LONDON Nov 21 The bid vehicle of former
BP Plc Chief Executive Tony Hayward and financier
Nathaniel Rothschild completed its controversial $2
billion acquisition of Kurdistan-focused Genel Energy on Monday.
An expected rise in shares of the group, previously known as
Vallares and now known as Genel Energry Plc, failed to
materialise. The stock traded up less than 1.0 percent at 1000
pence at 0805 GMT, ahead of a 0.8 percent drop in the STOXX
Europe 600 Oil and Gas index.
The shares had been suspended since the deal was announced
Analysts had predicted a significant rise in the shares,
because the group had made good on its pledge to find emerging
market oil reserves for a modest price.
Some analysts also predicted the group's plans to bolt on
other acquisitions in the semi-autonomous Kurdish region of Iraq
would be a winner with investors.
The shares were also expected to get a lift from the fact
the company expects to enter the FTSE 100 index of the UK's
largest companies, which means passive, tracker funds will be
forced to buy its shares.
The deal marks Hayward's return to a senior management role
in the oil business after being forced out of BP following the
Gulf of Mexico oil spill.
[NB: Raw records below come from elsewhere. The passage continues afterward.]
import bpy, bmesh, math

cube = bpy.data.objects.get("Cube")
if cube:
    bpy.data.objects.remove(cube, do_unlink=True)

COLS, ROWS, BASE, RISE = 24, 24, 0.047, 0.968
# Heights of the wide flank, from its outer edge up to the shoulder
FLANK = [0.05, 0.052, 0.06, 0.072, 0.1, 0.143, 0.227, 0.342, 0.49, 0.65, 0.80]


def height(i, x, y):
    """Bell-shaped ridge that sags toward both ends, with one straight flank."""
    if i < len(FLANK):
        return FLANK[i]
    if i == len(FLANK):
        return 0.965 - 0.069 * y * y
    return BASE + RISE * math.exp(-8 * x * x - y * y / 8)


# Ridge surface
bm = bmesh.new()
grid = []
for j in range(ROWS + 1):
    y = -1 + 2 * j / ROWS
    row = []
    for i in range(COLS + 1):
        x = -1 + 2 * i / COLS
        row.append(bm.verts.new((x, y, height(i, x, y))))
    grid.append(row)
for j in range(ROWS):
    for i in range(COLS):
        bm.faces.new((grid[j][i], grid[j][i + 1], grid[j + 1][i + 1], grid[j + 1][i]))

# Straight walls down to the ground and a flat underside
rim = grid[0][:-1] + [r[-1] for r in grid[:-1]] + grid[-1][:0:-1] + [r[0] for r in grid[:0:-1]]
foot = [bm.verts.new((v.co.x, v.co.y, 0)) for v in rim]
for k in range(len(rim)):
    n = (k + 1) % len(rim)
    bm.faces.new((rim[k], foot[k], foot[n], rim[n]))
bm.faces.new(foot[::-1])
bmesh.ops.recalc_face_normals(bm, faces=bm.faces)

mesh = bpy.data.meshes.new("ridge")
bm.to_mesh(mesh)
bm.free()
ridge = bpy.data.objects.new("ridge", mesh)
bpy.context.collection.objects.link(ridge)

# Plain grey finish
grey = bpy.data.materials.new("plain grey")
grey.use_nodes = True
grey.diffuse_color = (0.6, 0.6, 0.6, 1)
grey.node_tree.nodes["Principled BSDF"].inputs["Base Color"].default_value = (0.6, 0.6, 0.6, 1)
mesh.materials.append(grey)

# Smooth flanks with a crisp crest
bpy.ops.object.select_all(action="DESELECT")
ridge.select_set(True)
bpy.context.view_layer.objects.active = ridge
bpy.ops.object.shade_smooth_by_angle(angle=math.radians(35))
He will be CEO of Genel Energy Plc.
However the deal has been criticised for giving Genel's
former owners a fast-track route to a London Stock Exchange
listing -- something they previously tried to achieve before one
of them, Mehmet Sepil, received a major fine from the financial
Services Authority for insider dealing.
Mehmet Karamehmet, the other major shareholder, was accused
in a U.S. diplomatic cable posted on the Wikileaks website of
issuing death threats to a former business partner.
Earlier this month Turkey's appeals court called for his
retrial on charges of embezzlement, after a previous conviction
Karamehmet and Sepil will own around half of Genel Energy.
The FTSE Group said earlier this month it was looking at
tightening entry requirements for its UK indices in response to
investor concerns it is too easy for companies with low free
floats and hazy corporate governance standards to join the
prestigious FTSE 100.
The Association of British Insurers, whose members own 20
percent of the UK stock market, is worried stocks enter the FTSE
100 too easily and is exploring ways to put would-be entrants
under closer scrutiny, an insurance industry source told
Hayward and Sepil have said in interviews recently they
thought the Kurdish assets of Norway's DNO would be a
good fit for Genel Energy. Other potential acquisition targets
include Canada's ShaMaran Petroleum and Longford Energy.